It is tempting to believe that ideological or partisan political bias blinded the author to his egregious mistakes and nourished a single-minded search for stories that conformed to a pre-set template of “helpless victims endangered by short-sighted government shutdown.”

Another ideological agenda on display in the article is that of the victimized group. Here it is seniors. The above-quoted reference to COLA bias against senior consumption patterns is the tipoff. But there is no mention of the fact that economists warned for years that Social Security benefits over-compensated for inflation. Instead, we get bite-sized quotes from victims picked for their emotive power.

“‘It is very important to get the COLA because everything else you have in your life is on an upward swing, and if you’re on a downward swing, that means your quality of life is going down,’ said Gaskins [Alberta Gaskins, of the District of Columbia, who “is concerned about household bills], who retired from the Postal Service in 1989.” Somehow, the juxtaposition of Ohlemacher’s inane analysis of indexation, his dry technical explanations of COLAs and price changes and the “Gaskins Swing Index” lends a surreal aura to this article. It almost seems as though Ohlemacher approached a garden-fresh set of facts on Social Security and set out to knead, pound and stretch them into as much propaganda dough as he could mold. The result doesn’t rise and leaves a mess in the oven for the reader to deal with.

Yesterday’s Hack is Today’s Hero

In the journalistic jungle of yesteryear, writers who sold their soul for a buck were called “hacks.” They were understood to be willing to say anything on behalf of anybody who paid their (not too elevated) price. Today’s front-line reporters have adopted the work habits and standards of yesterday’s hacks. But unlike the hacks, they do not suffer for it by being relegated to the fringes and netherworld of journalism. A search on Mr. Ohlemacher reveals that he writes often for salon.com, MSN and the Associated Press. Copious samples of his work are available online. His do not appear to be the credentials of a hack. But the reasoning displayed in this article is an insult to the discipline of economics.
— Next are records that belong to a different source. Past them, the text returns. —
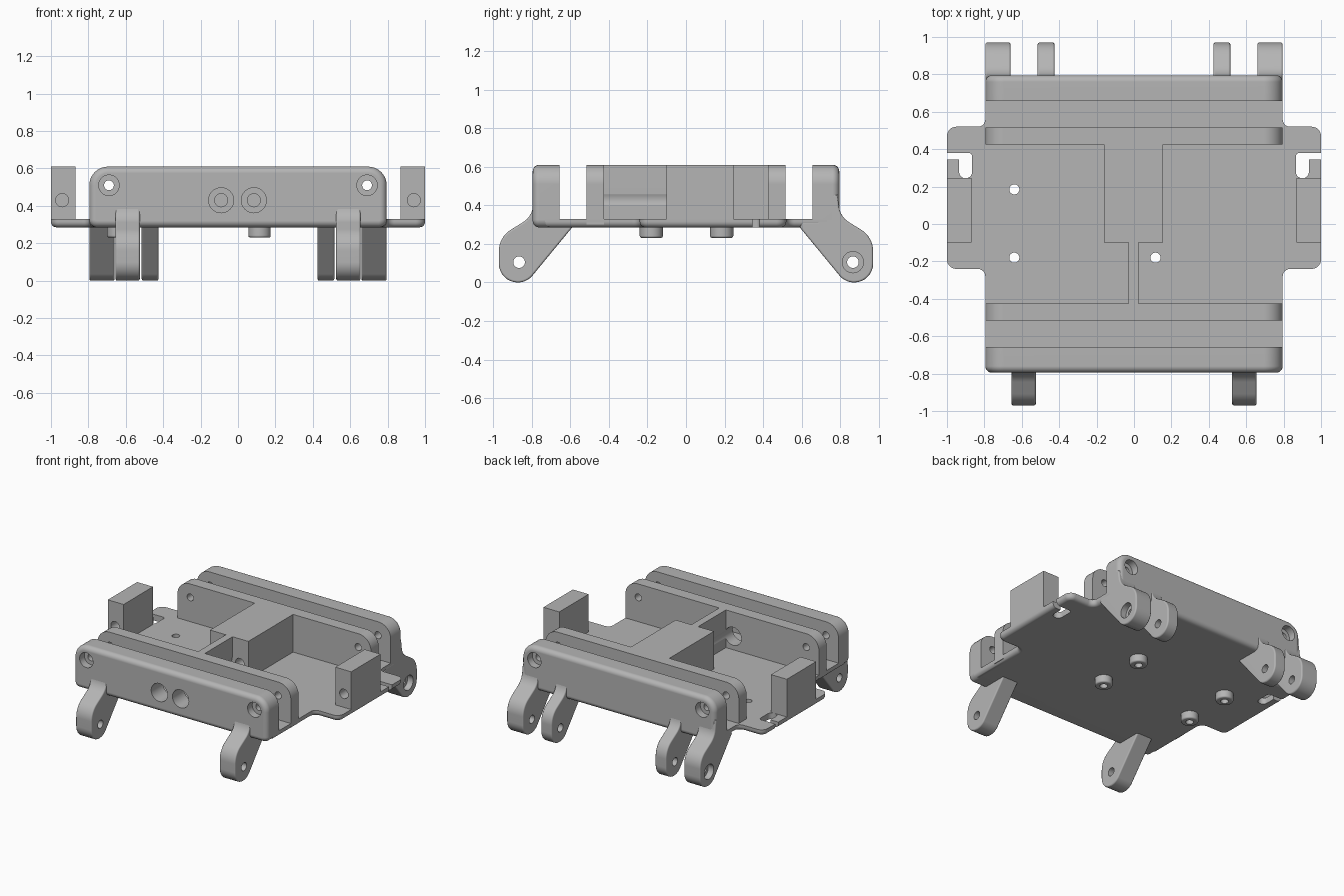
import bpy, bmesh, math
from mathutils import Vector

if "Cube" in bpy.data.objects:
    bpy.data.objects.remove(bpy.data.objects["Cube"])

GREY = (0.46, 0.46, 0.46, 1)
mat = bpy.data.materials.new("plain grey")
mat.use_nodes = True
mat.diffuse_color = GREY
mat.node_tree.nodes["Principled BSDF"].inputs["Base Color"].default_value = GREY


def rounded(points, steps=8):
    """Turn (u, v, radius) corners into an outline with arcs."""
    out = []
    for i, (u, v, r) in enumerate(points):
        c = Vector((u, v))
        if r == 0:
            out.append(c)
            continue
        a = (Vector(points[i - 1][:2]) - c).normalized()
        b = (Vector(points[(i + 1) % len(points)][:2]) - c).normalized()
        half = a.angle(b) / 2
        centre = c + (a + b).normalized() * r / math.sin(half)
        start = c + a * r / math.tan(half) - centre
        end = c + b * r / math.tan(half) - centre
        sweep = math.pi - 2 * half
        for k in range(steps + 1):
            t = k / steps
            out.append(centre + (start * math.sin((1 - t) * sweep)
                                 + end * math.sin(t * sweep)) / math.sin(sweep))
    return out


def place(axis, u, v, w):
    return {"X": (w, u, v), "Y": (u, w, v), "Z": (u, v, w)}[axis]


def prism(name, outline, axis, lo, hi, bevel=0, ends=()):
    """Extrude an outline along an axis; round the rims of the chosen ends."""
    bm = bmesh.new()
    rings = [[bm.verts.new(place(axis, p[0], p[1], w)) for p in outline] for w in (lo, hi)]
    caps = [bm.faces.new(ring) for ring in rings]
    n = len(outline)
    for i in range(n):
        j = (i + 1) % n
        bm.faces.new((rings[0][i], rings[0][j], rings[1][j], rings[1][i]))
    bmesh.ops.recalc_face_normals(bm, faces=bm.faces)
    if bevel:
        rims = list({e for k in ends for e in caps[k].edges})
        bmesh.ops.bevel(bm, geom=rims, offset=bevel, segments=5, profile=0.5,
                        affect='EDGES', clamp_overlap=True)
    mesh = bpy.data.meshes.new(name)
    bm.to_mesh(mesh)
    bm.free()
    mesh.materials.append(mat)
    obj = bpy.data.objects.new(name, mesh)
    bpy.context.collection.objects.link(obj)
    return obj


def box(name, x0, x1, y0, y1, z0, z1):
    return prism(name, [(x0, y0), (x1, y0), (x1, y1), (x0, y1)], "Z", z0, z1)


def rod(name, axis, u, v, r, lo, hi, bevel=0, ends=()):
    ring = [(u + r * math.cos(k * math.tau / 32), v + r * math.sin(k * math.tau / 32))
            for k in range(32)]
    return prism(name, ring, axis, lo, hi, bevel, ends)


def cut(obj, cutters):
    """Subtract the cutters, then discard them."""
    for c in cutters:
        c.hide_render = True
        m = obj.modifiers.new("cut", 'BOOLEAN')
        m.operation, m.solver, m.object = 'DIFFERENCE', 'EXACT', c
    bpy.context.view_layer.update()
    dg = bpy.context.evaluated_depsgraph_get()
    mesh = bpy.data.meshes.new_from_object(obj.evaluated_get(dg))
    obj.modifiers.clear()
    obj.data = mesh
    for c in cutters:
        bpy.data.objects.remove(c)


BOTTOM, FLOOR, TOP = 0.285, 0.33, 0.61
W = 0.795
PEGS = [(x, y) for x in (-0.64, 0.115) for y in (-0.18, 0.185)]
BORES = (-0.09, 0.085)
SIDES = ((-1, "right"), (1, "left"))

# Base plate with side wings
right_edge = [(W, -0.73, 0), (W, -0.24, 0.04), (1, -0.24, 0.05),
              (1, 0.52, 0.05), (W, 0.52, 0.04), (W, 0.73, 0)]
outline = right_edge + [(-x, y, r) for x, y, r in reversed(right_edge)]
plate = prism("base_plate", rounded(outline), "Z", BOTTOM, FLOOR, 0.03, (0,))
holes = [rod("cutter", "Z", x, y, 0.027, 0.2, 0.4) for x, y in PEGS]
for s, side in SIDES:
    slot = [(0.865, 0.245, 0.034), (0.935, 0.245, 0.034), (0.935, 0.345, 0),
            (1.1, 0.345, 0), (1.1, 0.38, 0), (0.865, 0.38, 0.02)]
    holes.append(prism("cutter", rounded([(s * x, y, r) for x, y, r in slot]), "Z", 0.2, 0.4))
cut(plate, holes)

# Pegs below the plate
for i, (x, y) in enumerate(PEGS):
    peg = rod("peg_%d" % (i + 1), "Z", x, y, 0.06, 0.23, 0.3, 0.012, (0,))
    cut(peg, [rod("cutter", "Z", x, y, 0.027, 0.1, 0.5)])

# Outer and inner walls, front and back
outer = rounded([(-W, BOTTOM, 0.04), (W, BOTTOM, 0.04), (W, TOP, 0.1), (-W, TOP, 0.1)])
inner = rounded([(-W, 0.3, 0), (W, 0.3, 0), (W, TOP, 0.1), (-W, TOP, 0.1)])
for s, end in ((-1, "front"), (1, "back")):
    lo, hi = sorted((s * 0.657, s * W))
    big = prism(end + "_outer_wall", outer, "Y", lo, hi, 0.035, (0,) if s < 0 else (1,))
    lo, hi = sorted((s * 0.425, s * 0.515))
    small = prism(end + "_inner_wall", inner, "Y", lo, hi)
    for wall in (big, small):
        holes = [rod("cutter", "Y", x, 0.51, 0.026, -1, 1) for x in (-0.69, 0.69)]
        if wall is big:
            lo, hi = sorted((s * 0.74, s * 0.9))
            holes += [rod("cutter", "Y", x, 0.51, 0.055, lo, hi) for x in (-0.69, 0.69)]
        if s < 0:
            holes += [rod("cutter", "Y", x, 0.43, 0.067, -1, -0.2) for x in BORES]
        cut(wall, holes)

# Central block and the rib that joins it to the front inner wall
block = box("central_block", -0.16, 0.155, -0.1, 0.43, 0.32, TOP)
cut(block, [rod("cutter", "Y", x, 0.43, 0.035, -0.3, 0.1) for x in BORES])
rib = box("central_rib", -0.03, 0.025, -0.43, -0.09, 0.32, TOP)
cut(rib, [rod("cutter", "Y", x, 0.43, 0.067, -1, -0.1) for x in BORES])

# Posts on the wings
for s, side in SIDES:
    x0, x1 = sorted((s * 0.87, s))
    post = box(side + "_wing_post", x0, x1, -0.1, 0.245, 0.325, TOP)
    cut(post, [rod("cutter", "Y", s * 0.94, 0.43, 0.035, -0.3, 0.1)])

# Hinge legs
leg_shape = [(0.59, 0.285, 0), (0.825, 0, 0.098), (0.97, 0, 0.098), (0.97, 0.235, 0.13),
             (0.80, 0.34, 0.11), (0.785, 0.455, 0), (0.70, 0.455, 0), (0.68, 0.315, 0),
             (0.60, 0.315, 0)]


def leg(name, direction, x0, x1, bore_side=0):
    shape = rounded([(direction * u, v, r) for u, v, r in leg_shape])
    lo, hi = sorted((x0, x1))
    obj = prism(name, shape, "X", lo, hi, 0.027, (0, 1))
    y = direction * 0.865
    holes = [rod("cutter", "X", y, 0.105, 0.03, -1, 1)]
    if bore_side:
        a, b = sorted((bore_side * 0.75, bore_side * 0.9))
        holes.append(rod("cutter", "X", y, 0.105, 0.055, a, b))
    cut(obj, holes)


for s, side in SIDES:
    leg("front_%s_leg" % side, -1, s * 0.525, s * 0.655)
    leg("back_%s_outer_leg" % side, 1, s * 0.66, s * W, s)
    leg("back_%s_inner_leg" % side, 1, s * 0.425, s * 0.515)

# Smooth the fillets, keep hard edges
for obj in bpy.context.scene.objects:
    if obj.type == 'MESH' and mat.name in obj.data.materials:
        obj.data.shade_smooth()
        obj.data.set_sharp_from_angle(angle=math.radians(32))
        m = obj.modifiers.new("even_normals", 'WEIGHTED_NORMAL')
        m.keep_sharp = True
The fact that Ohlemacher’s piece includes some technical details about COLAs and their calculation does not mitigate the gravity of his offense as outlined above.

Still… there is that old adage to contend with. “Never ascribe to venality that which can be explained by mere stupidity.”